▶ **Aim of the exercise**
Line by line, set down the records below from the first line through the line containing "0.905, 0.56, 0.845)". Omit the pictures.

▶ **Material to process**
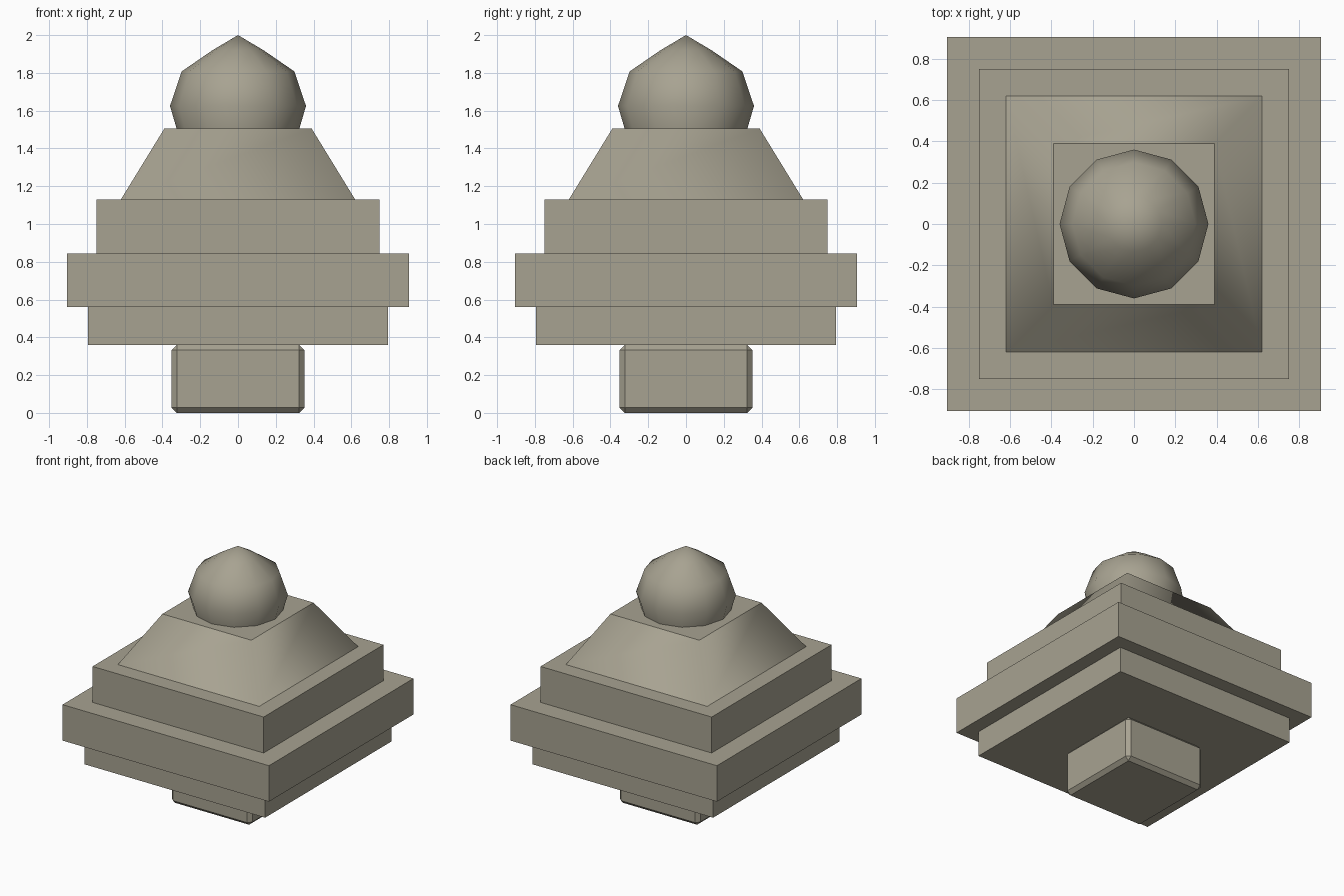
import bpy, bmesh
from math import cos, sin, pi

cube = bpy.data.objects.get("Cube")
if cube:
    bpy.data.objects.remove(cube, do_unlink=True)

# One stone colour for the whole piece
stone = bpy.data.materials.new("warm_grey_stone")
stone.use_nodes = True
COLOUR = (0.39, 0.365, 0.285, 1)
stone.diffuse_color = COLOUR
stone.node_tree.nodes["Principled BSDF"].inputs["Base Color"].default_value = COLOUR


def lathe(name, profile, sides, turn=0.0, apex=None, smooth=False):
    """Stack regular rings of (radius, z), closed by caps or an apex."""
    bm = bmesh.new()
    rings = []
    for r, z in profile:
        angles = [turn + 2 * pi * i / sides for i in range(sides)]
        rings.append([bm.verts.new((r * cos(a), r * sin(a), z)) for a in angles])
    walls = []
    for low, high in zip(rings, rings[1:]):
        for i in range(sides):
            j = (i + 1) % sides
            walls.append(bm.faces.new((low[i], low[j], high[j], high[i])))
    caps = [bm.faces.new(rings[0][::-1])]
    if apex is None:
        caps.append(bm.faces.new(rings[-1]))
    else:
        tip = bm.verts.new((0, 0, apex))
        for i in range(sides):
            walls.append(bm.faces.new((rings[-1][i], rings[-1][(i + 1) % sides], tip)))
    # Walls shade smoothly while the rims of the flat caps stay sharp
    for face in walls:
        face.smooth = smooth
    for cap in caps:
        for edge in cap.edges:
            edge.smooth = False
    mesh = bpy.data.meshes.new(name)
    bm.to_mesh(mesh)
    bm.free()
    mesh.materials.append(stone)
    obj = bpy.data.objects.new(name, mesh)
    bpy.context.collection.objects.link(obj)
    return obj


def square(name, half_low, half_high, z_low, z_high, smooth=False):
    """Square block or frustum given by its half widths."""
    k = 2 ** 0.5
    return lathe(name, [(half_low * k, z_low), (half_high * k, z_high)], 4, pi / 4, smooth=smooth)


# Chamfered peg underneath
peg = square("base_peg", 0.352, 0.352, 0, 0.36)
bevel = peg.modifiers.new("chamfer", "BEVEL")
bevel.width = 0.028
bevel.segments = 1

# Three stepped slabs
square("lower_slab", 0.793, 0.793, 0.36, 0.56)
square("middle_slab", 0.905, 0.905, 0.56, 0.845)
square("upper_slab", 0.75, 0.75, 0.845, 1.13)

# Tapered cap with soft-shaded corners
square("tapered_cap", 0.62, 0.39, 1.13, 1.505, smooth=True)

# Faceted finial, its foot sunk into the cap
lathe("finial_ball", [(0.306, 1.44), (0.36, 1.625), (0.298, 1.808), (0.135, 1.92)],
      12, apex=2.0, smooth=True)
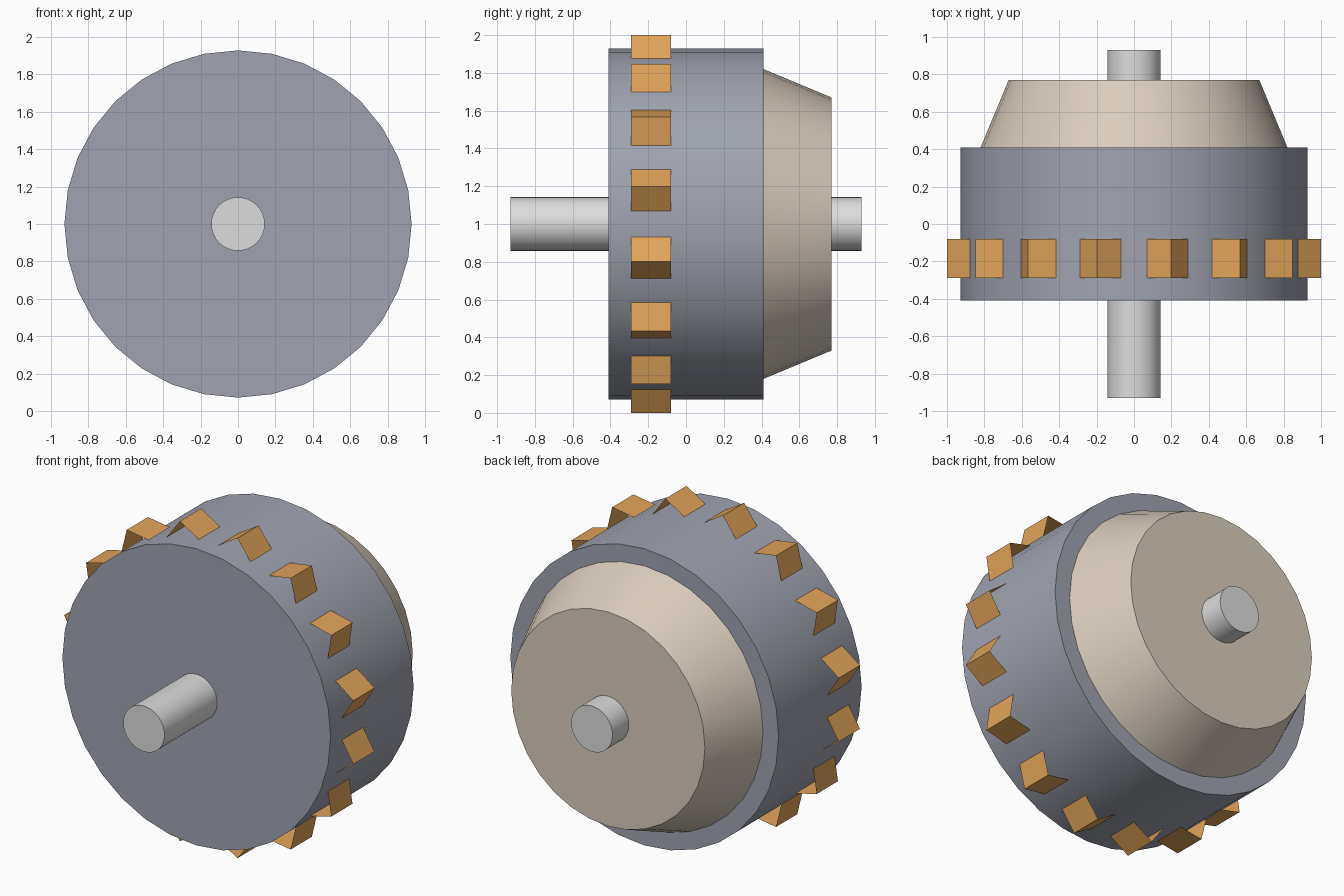
import bpy, bmesh, math
from mathutils import Matrix, Vector

old = bpy.data.objects.get("Cube")
if old:
    bpy.data.objects.remove(old, do_unlink=True)

AXIS_Z = 1.0
SIDES = 32


def material(name, rgb):
    m = bpy.data.materials.new(name)
    m.use_nodes = True
    color = (*rgb, 1)
    m.diffuse_color = color
    m.node_tree.nodes["Principled BSDF"].inputs["Base Color"].default_value = color
    return m


steel_grey = material("steel grey", (0.35, 0.37, 0.435))
sand = material("sand", (0.70, 0.61, 0.515))
amber = material("amber", (0.75, 0.37, 0.10))
silver = material("silver", (0.72, 0.72, 0.73))


def finish(name, bm, mat, smooth):
    mesh = bpy.data.meshes.new(name)
    bm.to_mesh(mesh)
    bm.free()
    mesh.materials.append(mat)
    obj = bpy.data.objects.new(name, mesh)
    bpy.context.collection.objects.link(obj)
    if smooth:
        bpy.ops.object.select_all(action="DESELECT")
        obj.select_set(True)
        bpy.context.view_layer.objects.active = obj
        bpy.ops.object.shade_smooth_by_angle(angle=math.radians(35))
    return obj


def turned(name, y0, y1, r0, r1, mat):
    """Closed frustum along the y axis, from y0 (radius r0) to y1 (radius r1)."""
    bm = bmesh.new()
    place = Matrix.Translation((0, (y0 + y1) / 2, AXIS_Z)) @ Matrix.Rotation(-math.pi / 2, 4, "X")
    bmesh.ops.create_cone(bm, cap_ends=True, segments=SIDES, radius1=r0,
                          radius2=r1, depth=y1 - y0, matrix=place)
    return finish(name, bm, mat, True)


# Turned parts
turned("drum", -0.41, 0.41, 0.928, 0.928, steel_grey)
turned("tapered_back", 0.41, 0.77, 0.82, 0.67, sand)
turned("shaft", -0.93, 0.93, 0.143, 0.143, silver)

# Ring of open-ended ridge teeth around the drum
TEETH = 16
bm = bmesh.new()
for i in range(TEETH):
    turn = Matrix.Rotation((i + 0.5) * math.tau / TEETH, 3, "Y")
    rows = []
    for across, radius in ((-0.12, 0.91), (0, 1.02), (0.12, 0.91)):
        rows.append([bm.verts.new(turn @ Vector((across, y, radius)) + Vector((0, 0, AXIS_Z)))
                     for y in (-0.29, -0.08)])
    for a, b in zip(rows, rows[1:]):
        bm.faces.new((a[0], b[0], b[1], a[1]))
finish("ridge_teeth", bm, amber, False)
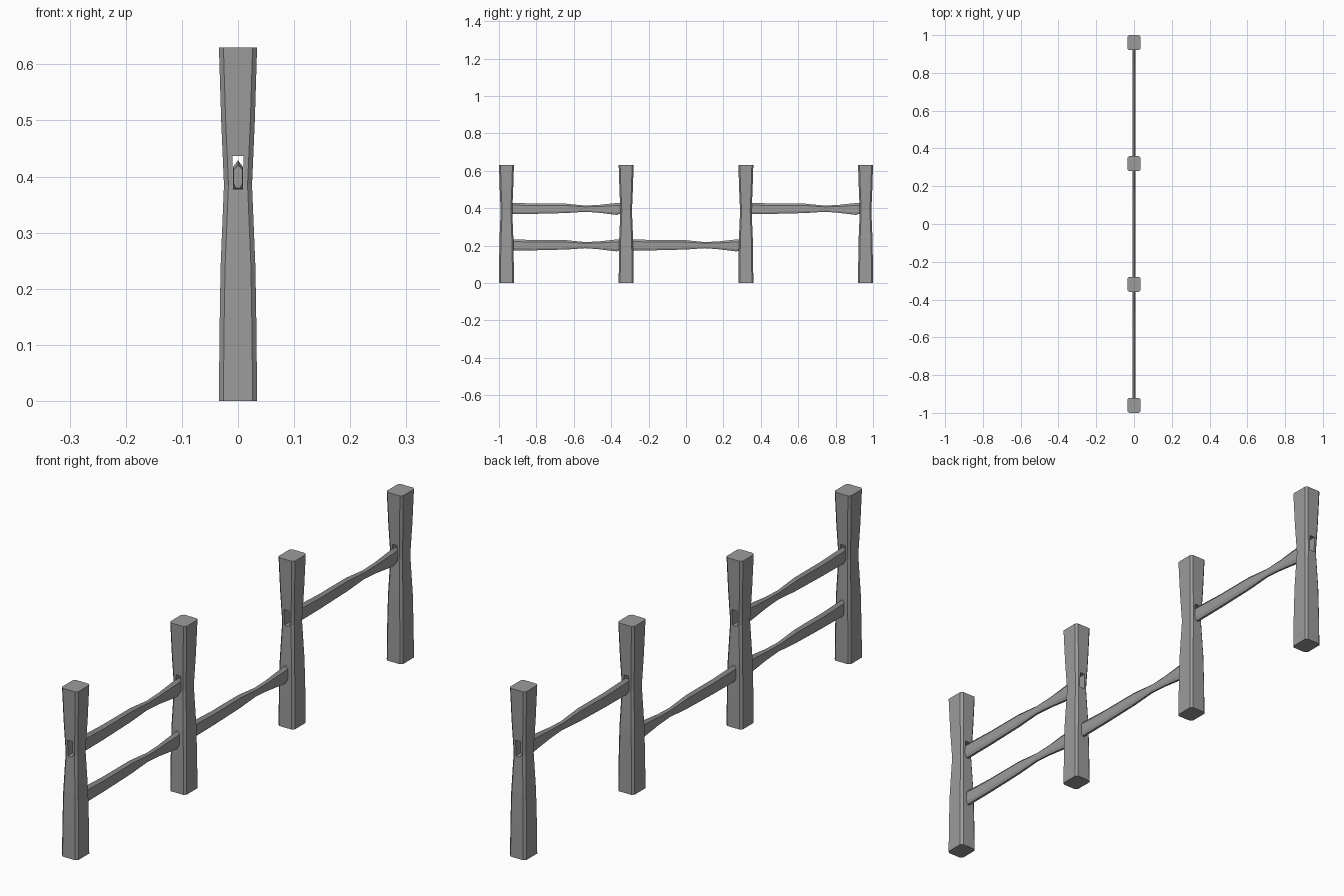
import bpy
import bmesh

cube = bpy.data.objects.get("Cube")
if cube:
    bpy.data.objects.remove(cube, do_unlink=True)

GREY = bpy.data.materials.new("weathered_grey")
GREY.use_nodes = True
COLOUR = (0.33, 0.33, 0.33, 1)
GREY.diffuse_color = COLOUR
GREY.node_tree.nodes["Principled BSDF"].inputs["Base Color"].default_value = COLOUR


def loft(name, rings):
    """Skin a list of matching point rings and cap both ends."""
    bm = bmesh.new()
    loops = [[bm.verts.new(p) for p in ring] for ring in rings]
    count = len(loops[0])
    for a, b in zip(loops, loops[1:]):
        for i in range(count):
            j = (i + 1) % count
            bm.faces.new((a[i], a[j], b[j], b[i]))
    bm.faces.new(loops[0])
    bm.faces.new(loops[-1])
    bmesh.ops.recalc_face_normals(bm, faces=bm.faces)
    mesh = bpy.data.meshes.new(name)
    bm.to_mesh(mesh)
    bm.free()
    mesh.materials.append(GREY)
    obj = bpy.data.objects.new(name, mesh)
    bpy.context.collection.objects.link(obj)
    return obj


def post_ring(z, hx, hy, cut=0.008):
    """Rectangle with chamfered corners."""
    return [(hx, hy - cut, z), (hx - cut, hy, z), (cut - hx, hy, z), (-hx, hy - cut, z),
            (-hx, cut - hy, z), (cut - hx, -hy, z), (hx - cut, -hy, z), (hx, cut - hy, z)]


def rail_ring(y, low, high, w):
    """Slim plank section with a ridged top and bevelled underside."""
    bevel = 0.2 * (high - low)
    return [(-w * 0.5, y, low), (w * 0.5, y, low), (w, y, low + bevel), (w, y, high - bevel),
            (0, y, high), (-w, y, high - bevel), (-w, y, low + bevel)]


# Waisted posts: height, half width, half depth
POST = [(0, 0.034, 0.04), (0.12, 0.033, 0.039), (0.24, 0.031, 0.037),
        (0.385, 0.025, 0.031), (0.5, 0.03, 0.036), (0.63, 0.034, 0.04)]
POST_Y = {"front_post": -0.96, "front_middle_post": -0.32,
          "back_middle_post": 0.32, "back_post": 0.96}

# Slot cutter running through every post
slot = loft("slot_cutter", [[(-0.01, y, 0.378), (0.01, y, 0.378),
                             (0.01, y, 0.437), (-0.01, y, 0.437)] for y in (-1.1, 1.1)])
slot.hide_render = True
slot.hide_viewport = True
slot.display_type = 'WIRE'

for name, y in POST_Y.items():
    post = loft(name, [post_ring(*row) for row in POST])
    post.location.y = y
    cut = post.modifiers.new("slot", 'BOOLEAN')
    cut.object = slot
    cut.operation = 'DIFFERENCE'
    cut.solver = 'EXACT'

# Hand-hewn rails: distance along, lower edge, upper edge, half thickness
RAIL = [(-0.31, -0.02, 0.02, 0.008), (-0.285, -0.031, 0.029, 0.009),
        (-0.16, -0.03, 0.024, 0.009), (0, -0.026, 0.024, 0.008),
        (0.1, -0.019, 0.014, 0.007), (0.17, -0.024, 0.017, 0.007),
        (0.27, -0.036, 0.028, 0.009), (0.31, -0.022, 0.025, 0.008)]
PLACES = {"front_upper_rail": (-0.64, 0.4), "front_lower_rail": (-0.64, 0.205),
          "middle_lower_rail": (0, 0.205), "back_upper_rail": (0.64, 0.4)}

for name, (y, z) in PLACES.items():
    rail = loft(name, [rail_ring(*row) for row in RAIL])
    rail.location = (0, y, z)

▶ **Answer to this exercise**
import bpy, bmesh
from math import cos, sin, pi

cube = bpy.data.objects.get("Cube")
if cube:
    bpy.data.objects.remove(cube, do_unlink=True)

# One stone colour for the whole piece
stone = bpy.data.materials.new("warm_grey_stone")
stone.use_nodes = True
COLOUR = (0.39, 0.365, 0.285, 1)
stone.diffuse_color = COLOUR
stone.node_tree.nodes["Principled BSDF"].inputs["Base Color"].default_value = COLOUR


def lathe(name, profile, sides, turn=0.0, apex=None, smooth=False):
    """Stack regular rings of (radius, z), closed by caps or an apex."""
    bm = bmesh.new()
    rings = []
    for r, z in profile:
        angles = [turn + 2 * pi * i / sides for i in range(sides)]
        rings.append([bm.verts.new((r * cos(a), r * sin(a), z)) for a in angles])
    walls = []
    for low, high in zip(rings, rings[1:]):
        for i in range(sides):
            j = (i + 1) % sides
            walls.append(bm.faces.new((low[i], low[j], high[j], high[i])))
    caps = [bm.faces.new(rings[0][::-1])]
    if apex is None:
        caps.append(bm.faces.new(rings[-1]))
    else:
        tip = bm.verts.new((0, 0, apex))
        for i in range(sides):
            walls.append(bm.faces.new((rings[-1][i], rings[-1][(i + 1) % sides], tip)))
    # Walls shade smoothly while the rims of the flat caps stay sharp
    for face in walls:
        face.smooth = smooth
    for cap in caps:
        for edge in cap.edges:
            edge.smooth = False
    mesh = bpy.data.meshes.new(name)
    bm.to_mesh(mesh)
    bm.free()
    mesh.materials.append(stone)
    obj = bpy.data.objects.new(name, mesh)
    bpy.context.collection.objects.link(obj)
    return obj


def square(name, half_low, half_high, z_low, z_high, smooth=False):
    """Square block or frustum given by its half widths."""
    k = 2 ** 0.5
    return lathe(name, [(half_low * k, z_low), (half_high * k, z_high)], 4, pi / 4, smooth=smooth)


# Chamfered peg underneath
peg = square("base_peg", 0.352, 0.352, 0, 0.36)
bevel = peg.modifiers.new("chamfer", "BEVEL")
bevel.width = 0.028
bevel.segments = 1

# Three stepped slabs
square("lower_slab", 0.793, 0.793, 0.36, 0.56)
square("middle_slab", 0.905, 0.905, 0.56, 0.845)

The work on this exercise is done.